Government and Not-for-Profit Entities (1)
Government and not-for-profit entities serve different purposes in society than do business entities. Because such organizations are largely financed by taxpayers, donors and others who do not expect benefits proportional to the resources they provide, management has a special duty to be accountable for how those resources are used in providing services
Government and not-for-profit entities serve different purposes in society than do business entities. Because such organizations are largely financed by taxpayers, donors and others who do not expect benefits proportional to the resources they provide, management has a special duty to be accountable for how those resources are used in providing services. Thus the need for managers to be accountable to citizens, creditors, oversight bodies and others has played a central role in shaping the accounting and reporting practices of government and not-for-profit organisations.
Governmental and not-for-profit entities are vast in number and range of services provided.In Nigeria, government exist at the federal, state and local levels and serve a wide variety of functions. The Federal Accounts Allocation Committee (FAAC) reports that there are 774 local governments, 36 states and the federal capital territory. Some states have also created some local council development agencies (LCDA) that derive their power from state governments. States, local governments areas and the LCDA’s, are general purpose governments that provide a wide range of services to the citizens (such as police and fire protection, sanitation, construction and maintenance of streets, roads and bridges, culture and recreation).
Independent primary schools, public colleges, polytechnics and universities, are special purpose governments- governments that provide only a single function or a limited number of functions (such as education, drainage and flood control, irrigation, soil and water conservation, fire protection, water supply). Special purpose governments have the power to levy and collect taxes and to raise revenues from other sources as provided by state laws to finance the services they provide.

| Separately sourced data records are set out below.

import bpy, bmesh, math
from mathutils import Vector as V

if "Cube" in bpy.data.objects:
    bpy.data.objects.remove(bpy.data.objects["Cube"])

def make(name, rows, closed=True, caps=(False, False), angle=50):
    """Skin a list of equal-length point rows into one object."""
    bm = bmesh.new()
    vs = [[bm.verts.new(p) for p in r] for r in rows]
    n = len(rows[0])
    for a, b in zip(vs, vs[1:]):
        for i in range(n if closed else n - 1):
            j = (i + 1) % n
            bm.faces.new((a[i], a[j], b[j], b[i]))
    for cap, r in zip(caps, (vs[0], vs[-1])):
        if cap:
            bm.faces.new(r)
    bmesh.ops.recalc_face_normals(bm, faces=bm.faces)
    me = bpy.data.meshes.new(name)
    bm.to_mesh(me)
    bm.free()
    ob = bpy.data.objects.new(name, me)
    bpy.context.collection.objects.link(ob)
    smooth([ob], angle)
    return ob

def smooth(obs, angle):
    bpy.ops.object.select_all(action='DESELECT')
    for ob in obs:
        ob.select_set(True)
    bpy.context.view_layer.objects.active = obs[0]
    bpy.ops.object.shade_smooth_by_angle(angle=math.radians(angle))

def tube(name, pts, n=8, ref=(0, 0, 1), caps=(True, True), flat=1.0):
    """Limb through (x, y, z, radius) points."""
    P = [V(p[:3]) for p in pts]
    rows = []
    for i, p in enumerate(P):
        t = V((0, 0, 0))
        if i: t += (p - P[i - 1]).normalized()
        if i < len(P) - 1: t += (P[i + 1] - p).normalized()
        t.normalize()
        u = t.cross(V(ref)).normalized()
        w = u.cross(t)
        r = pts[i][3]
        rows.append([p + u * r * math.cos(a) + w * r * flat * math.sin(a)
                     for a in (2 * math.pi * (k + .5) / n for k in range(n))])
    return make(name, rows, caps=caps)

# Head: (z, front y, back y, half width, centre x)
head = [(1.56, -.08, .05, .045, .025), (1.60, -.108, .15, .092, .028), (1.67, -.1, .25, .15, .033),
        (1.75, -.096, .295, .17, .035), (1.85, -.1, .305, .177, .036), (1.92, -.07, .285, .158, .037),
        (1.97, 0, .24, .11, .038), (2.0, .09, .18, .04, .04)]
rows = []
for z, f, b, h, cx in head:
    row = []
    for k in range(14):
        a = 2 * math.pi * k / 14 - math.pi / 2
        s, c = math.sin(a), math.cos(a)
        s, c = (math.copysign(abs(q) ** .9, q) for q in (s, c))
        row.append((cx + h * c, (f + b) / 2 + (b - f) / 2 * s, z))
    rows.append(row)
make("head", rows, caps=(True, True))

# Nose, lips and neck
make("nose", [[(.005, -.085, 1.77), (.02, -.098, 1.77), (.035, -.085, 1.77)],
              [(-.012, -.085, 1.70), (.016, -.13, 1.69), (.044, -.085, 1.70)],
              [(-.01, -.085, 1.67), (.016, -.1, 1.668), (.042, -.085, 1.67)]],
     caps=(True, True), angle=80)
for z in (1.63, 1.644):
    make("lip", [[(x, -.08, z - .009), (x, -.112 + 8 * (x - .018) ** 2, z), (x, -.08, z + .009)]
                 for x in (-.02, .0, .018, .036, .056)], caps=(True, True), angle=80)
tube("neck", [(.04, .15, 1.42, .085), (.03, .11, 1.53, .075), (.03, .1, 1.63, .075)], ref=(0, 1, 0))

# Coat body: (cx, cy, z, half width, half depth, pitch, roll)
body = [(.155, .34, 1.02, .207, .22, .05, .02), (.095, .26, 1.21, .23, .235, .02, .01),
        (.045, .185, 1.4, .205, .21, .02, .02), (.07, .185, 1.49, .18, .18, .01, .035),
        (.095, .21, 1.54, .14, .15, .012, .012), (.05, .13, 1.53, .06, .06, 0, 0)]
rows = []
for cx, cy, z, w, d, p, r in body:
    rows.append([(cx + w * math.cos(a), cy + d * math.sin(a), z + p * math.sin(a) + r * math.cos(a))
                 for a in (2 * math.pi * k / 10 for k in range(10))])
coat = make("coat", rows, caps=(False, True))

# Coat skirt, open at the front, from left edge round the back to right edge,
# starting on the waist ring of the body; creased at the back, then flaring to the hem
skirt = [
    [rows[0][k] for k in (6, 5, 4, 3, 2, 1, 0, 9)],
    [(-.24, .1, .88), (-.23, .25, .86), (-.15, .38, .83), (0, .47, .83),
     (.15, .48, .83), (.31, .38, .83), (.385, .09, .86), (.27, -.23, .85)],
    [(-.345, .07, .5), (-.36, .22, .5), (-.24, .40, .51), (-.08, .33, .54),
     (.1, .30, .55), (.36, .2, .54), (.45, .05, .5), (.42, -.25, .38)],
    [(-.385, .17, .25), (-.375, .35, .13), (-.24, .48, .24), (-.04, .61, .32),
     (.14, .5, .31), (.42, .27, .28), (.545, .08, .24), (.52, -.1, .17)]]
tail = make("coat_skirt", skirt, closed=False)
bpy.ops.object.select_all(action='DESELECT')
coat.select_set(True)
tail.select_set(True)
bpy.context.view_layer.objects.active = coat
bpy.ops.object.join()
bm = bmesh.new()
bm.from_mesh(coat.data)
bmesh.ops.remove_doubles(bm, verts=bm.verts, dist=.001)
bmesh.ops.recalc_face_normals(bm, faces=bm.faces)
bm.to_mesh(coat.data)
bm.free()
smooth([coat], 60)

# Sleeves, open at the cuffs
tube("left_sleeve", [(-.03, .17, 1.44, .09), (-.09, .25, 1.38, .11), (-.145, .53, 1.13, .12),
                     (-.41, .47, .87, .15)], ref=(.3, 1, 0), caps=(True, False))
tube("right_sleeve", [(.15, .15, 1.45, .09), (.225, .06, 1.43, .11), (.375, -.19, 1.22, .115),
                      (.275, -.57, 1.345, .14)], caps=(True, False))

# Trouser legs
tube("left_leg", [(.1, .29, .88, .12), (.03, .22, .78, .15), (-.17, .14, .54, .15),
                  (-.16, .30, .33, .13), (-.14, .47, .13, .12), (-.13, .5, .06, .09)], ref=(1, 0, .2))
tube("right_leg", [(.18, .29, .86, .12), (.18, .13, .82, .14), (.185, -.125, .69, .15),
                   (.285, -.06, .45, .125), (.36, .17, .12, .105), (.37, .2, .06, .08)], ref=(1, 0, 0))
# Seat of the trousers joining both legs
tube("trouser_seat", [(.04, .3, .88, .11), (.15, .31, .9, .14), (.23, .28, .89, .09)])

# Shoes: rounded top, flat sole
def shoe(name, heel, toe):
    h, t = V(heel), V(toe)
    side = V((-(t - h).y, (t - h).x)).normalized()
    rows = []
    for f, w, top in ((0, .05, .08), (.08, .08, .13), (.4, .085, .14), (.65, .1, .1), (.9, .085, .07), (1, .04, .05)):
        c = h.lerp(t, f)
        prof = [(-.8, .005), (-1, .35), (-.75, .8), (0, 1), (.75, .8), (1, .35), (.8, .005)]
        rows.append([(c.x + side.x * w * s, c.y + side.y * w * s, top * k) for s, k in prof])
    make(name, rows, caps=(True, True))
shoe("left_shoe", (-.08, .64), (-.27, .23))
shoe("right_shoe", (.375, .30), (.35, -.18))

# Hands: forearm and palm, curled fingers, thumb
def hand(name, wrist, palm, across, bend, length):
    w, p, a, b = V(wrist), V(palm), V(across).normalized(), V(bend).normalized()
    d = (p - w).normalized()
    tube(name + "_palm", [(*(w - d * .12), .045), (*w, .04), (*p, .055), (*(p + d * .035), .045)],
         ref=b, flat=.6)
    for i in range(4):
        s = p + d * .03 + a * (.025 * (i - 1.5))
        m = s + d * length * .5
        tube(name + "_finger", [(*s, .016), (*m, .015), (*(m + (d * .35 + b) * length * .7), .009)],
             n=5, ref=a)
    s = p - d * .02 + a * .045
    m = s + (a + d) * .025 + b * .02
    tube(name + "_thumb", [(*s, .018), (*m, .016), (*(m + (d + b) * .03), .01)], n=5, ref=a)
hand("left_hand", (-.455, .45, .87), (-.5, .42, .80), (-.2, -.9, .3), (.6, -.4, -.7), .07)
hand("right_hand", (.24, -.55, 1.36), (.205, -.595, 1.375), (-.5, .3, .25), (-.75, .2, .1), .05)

Not-for –profit organizations also exist in many forms and serve many different functions in society. These include private primary schools, colleges and universities, various kinds of community service and health care organizations, public libraries, museums, professional and trade associations, fraternal and social organizations, and religious organizations.
Need for Government Reporting Standard

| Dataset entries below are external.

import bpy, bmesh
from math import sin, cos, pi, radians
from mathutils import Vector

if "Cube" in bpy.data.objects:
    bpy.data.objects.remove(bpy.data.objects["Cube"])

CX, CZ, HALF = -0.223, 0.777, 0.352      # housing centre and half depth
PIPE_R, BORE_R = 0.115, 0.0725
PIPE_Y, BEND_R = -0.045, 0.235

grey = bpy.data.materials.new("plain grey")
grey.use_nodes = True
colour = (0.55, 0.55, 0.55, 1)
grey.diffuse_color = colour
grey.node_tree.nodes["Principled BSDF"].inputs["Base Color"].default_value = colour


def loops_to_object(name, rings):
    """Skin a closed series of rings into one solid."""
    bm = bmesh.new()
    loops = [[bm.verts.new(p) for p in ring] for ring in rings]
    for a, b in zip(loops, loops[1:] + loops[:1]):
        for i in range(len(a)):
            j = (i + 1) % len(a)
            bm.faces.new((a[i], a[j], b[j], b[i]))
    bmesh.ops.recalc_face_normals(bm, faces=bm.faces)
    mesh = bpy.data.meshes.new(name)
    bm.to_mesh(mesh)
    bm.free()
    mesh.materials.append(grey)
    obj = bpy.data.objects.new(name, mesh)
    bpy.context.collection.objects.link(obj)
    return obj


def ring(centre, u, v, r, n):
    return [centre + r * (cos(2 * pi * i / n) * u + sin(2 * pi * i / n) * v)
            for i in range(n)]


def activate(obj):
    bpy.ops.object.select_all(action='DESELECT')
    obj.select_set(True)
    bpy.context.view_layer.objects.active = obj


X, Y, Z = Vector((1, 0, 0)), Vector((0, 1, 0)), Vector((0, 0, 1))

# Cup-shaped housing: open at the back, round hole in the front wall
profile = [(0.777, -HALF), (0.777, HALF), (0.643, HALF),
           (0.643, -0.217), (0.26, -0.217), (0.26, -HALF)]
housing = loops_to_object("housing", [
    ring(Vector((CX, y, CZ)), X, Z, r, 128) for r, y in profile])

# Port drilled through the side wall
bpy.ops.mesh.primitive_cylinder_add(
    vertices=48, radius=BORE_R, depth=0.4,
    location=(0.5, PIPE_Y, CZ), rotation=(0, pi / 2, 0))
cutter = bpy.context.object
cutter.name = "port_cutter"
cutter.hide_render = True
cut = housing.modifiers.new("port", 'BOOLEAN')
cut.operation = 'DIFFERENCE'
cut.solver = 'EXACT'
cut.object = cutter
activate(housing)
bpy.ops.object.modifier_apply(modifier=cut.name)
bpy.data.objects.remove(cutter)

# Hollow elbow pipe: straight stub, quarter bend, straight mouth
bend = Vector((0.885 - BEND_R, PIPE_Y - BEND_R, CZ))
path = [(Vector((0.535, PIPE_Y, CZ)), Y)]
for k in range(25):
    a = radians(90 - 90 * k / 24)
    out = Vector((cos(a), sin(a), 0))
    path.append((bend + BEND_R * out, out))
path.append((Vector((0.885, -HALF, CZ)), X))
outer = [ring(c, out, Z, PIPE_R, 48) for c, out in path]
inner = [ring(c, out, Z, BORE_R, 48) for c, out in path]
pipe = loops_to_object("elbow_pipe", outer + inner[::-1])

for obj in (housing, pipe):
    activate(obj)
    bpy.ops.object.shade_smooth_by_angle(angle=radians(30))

Governments exist in an environment in which the power ultimately rests in the hands of the people. Voters delegate that power to public officials through the election process. The power is divided among the executive, legislative, and judicial branches, so that the action, financial and otherwise of government executives are constrained by legislative action, and executive and legislative actions are subject to judicial review.
Further constraints are imposed on state and local governments by the federal government. Revenues raised by each level of government come, ultimately from tax payers. Tax payers are required by law to provide resources to governments even though they often have little choice about which government services they receive and the extent to which they receive them. This relative lack of tax payer choice is premised of the fact that most governments do not operate in a competitive market place, face virtually no threat of liquidation and do not have equity owners. Government accounting and financial reporting standards aim to address the need for public accountability information by helping stakeholders assess how public resources were acquired and either used during the period or are expected to be used. Such reporting also helps users to assess whether current resources were sufficient to meet current service cost ( or whether some costs were shifted to future tax payers) and whether the government’s ability to provide services improved or declined from previous year.
Characteristics of Government and Not-for-Profit Organizations
Governmental and not-for-profit organizations differ in important ways from business organization. An understanding of how these organizations differ from business organization is essential to understanding the unique accounting and financial reporting principles that have evolved for governmental and not-for-profit organizations.
The following characteristics distinguish the governmental and not-for-profit entities from business organisations:
a. Receipt of significant amounts of resources from resources providers who do not expect to receive either repayment or economic benefits proportionate to the resources provided
b. Operating purposes that are other than to provide goods or services at a profit or profit equivalent
c. Absence of defined ownership interests that can be sold, transferred, or redeemed or that convey entitlement to a share of residual distribution of resources in the event of liquidation of the organization.
Objectives of Financial Reporting In Government
Accountability is the cornerstone of all financial reporting in government. Accountability requires government to answer to the citizenry- to justify the raising of public resources and the purposes for which they are used.
Governmental accountability is based on the belief that citizenry “has a right to know”, a right to receive openly declared facts that may lead to public debate by the citizens and their elected representatives. Financial reporting plays a major role in fulfilling government’s duty to be publicly accountable in a democratic society.
Comparison of financial reporting objectives- state and local governments, federal government, and not-for-profit organizations.
State and local governments.
Financial reporting is used in making economic, social, and political decisions and in assessing accountability primarily by:
• Comparing actual financial results with the legally adopted budget.
• Assessing financial condition and results of operations.
• Assisting in determining compliance with finance-related laws, rules, and regulations.
• Assisting in evaluating efficiency and effectiveness.
Financial reporting should help to achieve accountability and is intended to assist report users in evaluating:
• Budgetary integrity.
• Operating performance.
• Adequacy of systems and controls.
Not- for- profit organizations
Financial reporting should provide information useful in:
Making resource allocation decisions.
Assessing services and ability to provide services.
Assessing management stewardship and performance
Assessing economic resources, obligations, net resources, and changes in them.
No Comments yet